↓
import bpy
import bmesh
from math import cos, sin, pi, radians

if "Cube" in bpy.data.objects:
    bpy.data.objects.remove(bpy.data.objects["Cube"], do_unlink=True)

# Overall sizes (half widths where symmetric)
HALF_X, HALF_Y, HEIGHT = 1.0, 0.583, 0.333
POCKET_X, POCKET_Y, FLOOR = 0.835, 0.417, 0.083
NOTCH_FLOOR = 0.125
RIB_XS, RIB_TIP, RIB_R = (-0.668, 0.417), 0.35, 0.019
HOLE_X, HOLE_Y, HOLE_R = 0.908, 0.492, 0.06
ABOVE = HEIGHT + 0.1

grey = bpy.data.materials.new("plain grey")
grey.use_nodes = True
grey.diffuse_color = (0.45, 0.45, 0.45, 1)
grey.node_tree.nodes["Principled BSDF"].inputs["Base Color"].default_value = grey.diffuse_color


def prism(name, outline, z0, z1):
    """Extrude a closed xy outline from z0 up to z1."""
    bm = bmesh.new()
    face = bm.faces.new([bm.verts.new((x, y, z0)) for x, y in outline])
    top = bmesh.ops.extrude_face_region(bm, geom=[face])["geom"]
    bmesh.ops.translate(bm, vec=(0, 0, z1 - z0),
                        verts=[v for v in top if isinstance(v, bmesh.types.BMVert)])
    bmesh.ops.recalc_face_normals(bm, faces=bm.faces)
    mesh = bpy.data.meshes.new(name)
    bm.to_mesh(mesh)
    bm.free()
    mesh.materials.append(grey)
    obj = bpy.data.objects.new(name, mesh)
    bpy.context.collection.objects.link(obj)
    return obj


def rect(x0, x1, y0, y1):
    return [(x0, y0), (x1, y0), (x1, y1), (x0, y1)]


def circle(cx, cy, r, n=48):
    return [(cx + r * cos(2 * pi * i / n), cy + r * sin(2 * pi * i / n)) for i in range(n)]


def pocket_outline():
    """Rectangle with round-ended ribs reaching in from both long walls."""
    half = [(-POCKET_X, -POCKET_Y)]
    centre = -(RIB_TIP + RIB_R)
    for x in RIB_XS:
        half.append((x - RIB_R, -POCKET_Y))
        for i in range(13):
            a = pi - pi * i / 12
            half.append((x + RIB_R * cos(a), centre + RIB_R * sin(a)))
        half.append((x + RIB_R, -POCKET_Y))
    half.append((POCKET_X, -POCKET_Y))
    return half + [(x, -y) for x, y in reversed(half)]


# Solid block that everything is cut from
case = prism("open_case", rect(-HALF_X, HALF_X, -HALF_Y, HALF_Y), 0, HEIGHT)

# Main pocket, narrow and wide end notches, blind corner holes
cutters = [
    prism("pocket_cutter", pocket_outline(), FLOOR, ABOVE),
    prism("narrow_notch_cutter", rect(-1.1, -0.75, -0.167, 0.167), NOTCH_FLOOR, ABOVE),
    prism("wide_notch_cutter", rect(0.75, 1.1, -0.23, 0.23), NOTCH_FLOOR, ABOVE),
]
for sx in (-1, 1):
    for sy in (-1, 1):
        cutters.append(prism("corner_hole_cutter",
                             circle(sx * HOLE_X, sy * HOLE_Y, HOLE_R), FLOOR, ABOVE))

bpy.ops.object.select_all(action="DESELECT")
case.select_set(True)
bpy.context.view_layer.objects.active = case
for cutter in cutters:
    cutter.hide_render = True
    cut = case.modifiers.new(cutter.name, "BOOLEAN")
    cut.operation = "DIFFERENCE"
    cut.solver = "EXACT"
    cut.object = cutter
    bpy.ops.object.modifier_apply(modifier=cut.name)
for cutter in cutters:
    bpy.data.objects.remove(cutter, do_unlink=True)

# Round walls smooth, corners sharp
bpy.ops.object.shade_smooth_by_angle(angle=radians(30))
↑
↓
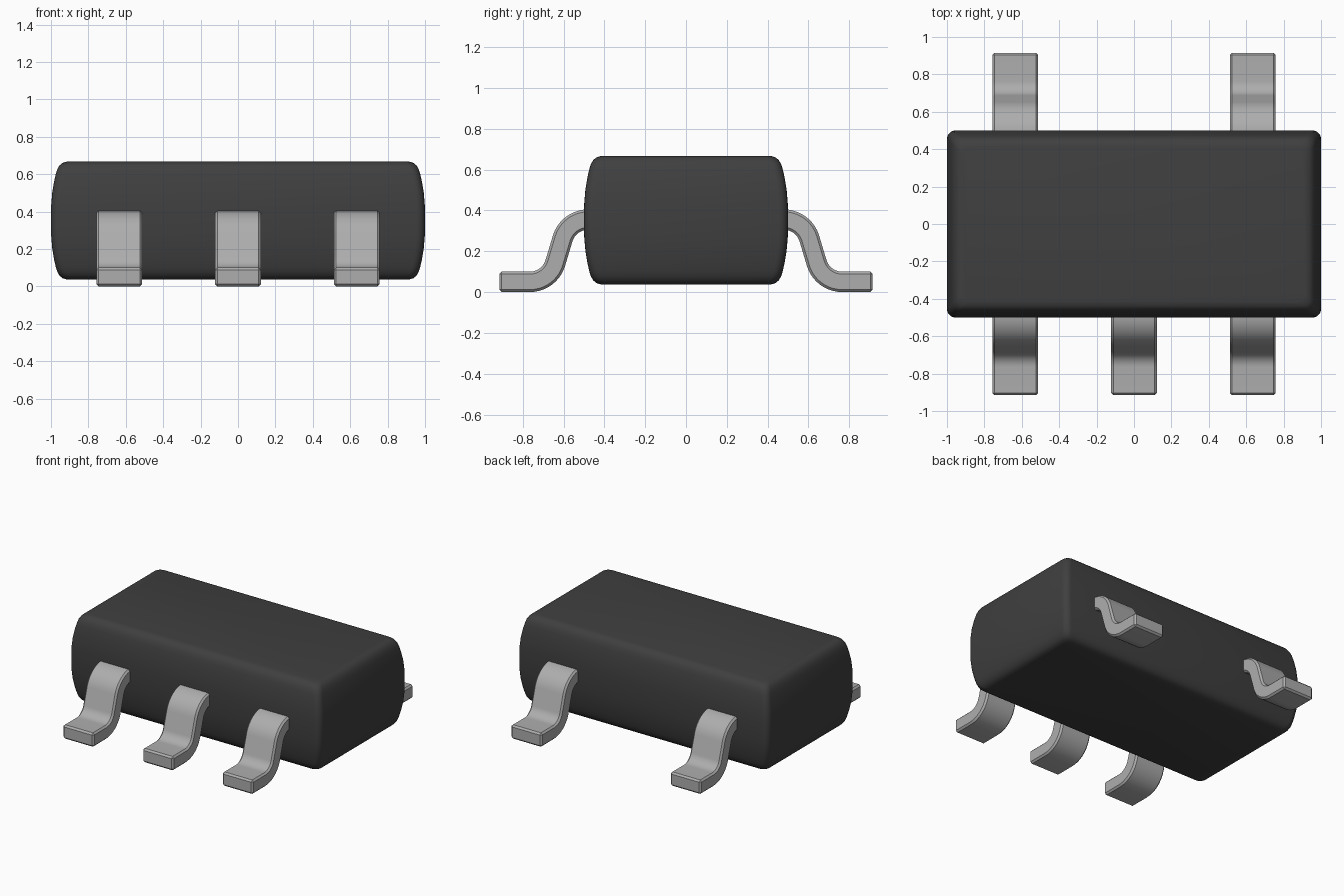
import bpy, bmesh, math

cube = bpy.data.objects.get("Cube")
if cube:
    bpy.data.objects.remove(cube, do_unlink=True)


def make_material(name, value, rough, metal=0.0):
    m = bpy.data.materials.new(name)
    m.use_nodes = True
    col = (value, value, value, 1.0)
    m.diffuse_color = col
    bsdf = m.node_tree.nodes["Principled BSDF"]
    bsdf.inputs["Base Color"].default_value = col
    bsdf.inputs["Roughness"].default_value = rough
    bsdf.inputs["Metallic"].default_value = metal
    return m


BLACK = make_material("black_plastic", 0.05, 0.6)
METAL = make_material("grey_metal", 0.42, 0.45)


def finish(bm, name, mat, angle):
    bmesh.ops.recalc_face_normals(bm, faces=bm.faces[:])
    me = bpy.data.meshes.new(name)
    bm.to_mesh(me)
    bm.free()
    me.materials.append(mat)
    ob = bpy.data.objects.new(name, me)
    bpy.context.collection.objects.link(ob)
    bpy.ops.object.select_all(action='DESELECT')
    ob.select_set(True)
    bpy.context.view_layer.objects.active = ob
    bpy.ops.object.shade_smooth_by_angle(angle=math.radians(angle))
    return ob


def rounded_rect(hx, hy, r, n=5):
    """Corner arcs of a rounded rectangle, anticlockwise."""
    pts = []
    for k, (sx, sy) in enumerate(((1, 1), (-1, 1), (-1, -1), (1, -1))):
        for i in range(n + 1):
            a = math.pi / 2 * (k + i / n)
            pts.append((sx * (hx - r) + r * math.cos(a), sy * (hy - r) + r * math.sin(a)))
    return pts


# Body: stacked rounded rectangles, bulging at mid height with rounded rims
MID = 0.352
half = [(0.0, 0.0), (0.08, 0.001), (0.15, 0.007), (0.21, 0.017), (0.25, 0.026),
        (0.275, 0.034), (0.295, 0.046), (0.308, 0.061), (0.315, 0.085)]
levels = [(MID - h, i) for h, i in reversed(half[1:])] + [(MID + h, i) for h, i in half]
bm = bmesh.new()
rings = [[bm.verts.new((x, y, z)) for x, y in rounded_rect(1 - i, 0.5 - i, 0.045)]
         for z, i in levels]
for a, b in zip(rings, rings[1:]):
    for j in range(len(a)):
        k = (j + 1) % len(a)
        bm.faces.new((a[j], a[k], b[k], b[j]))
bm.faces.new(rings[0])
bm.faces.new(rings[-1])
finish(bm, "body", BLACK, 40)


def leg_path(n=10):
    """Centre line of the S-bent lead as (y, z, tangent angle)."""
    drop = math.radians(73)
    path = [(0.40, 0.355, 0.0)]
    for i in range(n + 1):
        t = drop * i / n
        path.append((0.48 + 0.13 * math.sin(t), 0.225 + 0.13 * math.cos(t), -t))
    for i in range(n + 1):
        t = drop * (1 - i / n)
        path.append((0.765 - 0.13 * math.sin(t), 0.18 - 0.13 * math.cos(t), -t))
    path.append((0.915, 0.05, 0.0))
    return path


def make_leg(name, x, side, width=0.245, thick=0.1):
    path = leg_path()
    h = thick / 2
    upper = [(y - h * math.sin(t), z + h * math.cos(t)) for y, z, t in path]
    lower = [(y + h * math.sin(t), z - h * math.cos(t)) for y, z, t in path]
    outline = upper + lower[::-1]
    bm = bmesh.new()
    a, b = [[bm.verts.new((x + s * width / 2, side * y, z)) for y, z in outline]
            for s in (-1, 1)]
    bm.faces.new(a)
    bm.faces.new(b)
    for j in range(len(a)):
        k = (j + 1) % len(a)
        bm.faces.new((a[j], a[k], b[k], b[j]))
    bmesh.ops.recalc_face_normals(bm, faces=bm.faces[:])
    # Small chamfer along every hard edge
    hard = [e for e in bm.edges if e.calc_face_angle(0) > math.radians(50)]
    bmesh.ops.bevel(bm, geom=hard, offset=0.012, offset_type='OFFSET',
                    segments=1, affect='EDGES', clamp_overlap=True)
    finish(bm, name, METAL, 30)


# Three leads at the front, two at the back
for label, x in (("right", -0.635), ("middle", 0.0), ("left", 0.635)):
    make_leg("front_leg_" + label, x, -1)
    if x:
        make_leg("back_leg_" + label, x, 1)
↑
:: Task brief ::
Report all lines of the material that contain the word "range".

:: Solution to this exercise ::
    return [(cx + r * cos(2 * pi * i / n), cy + r * sin(2 * pi * i / n)) for i in range(n)]
        for i in range(13):
        for i in range(n + 1):
    for j in range(len(a)):
    for i in range(n + 1):
    for i in range(n + 1):
    for j in range(len(a)):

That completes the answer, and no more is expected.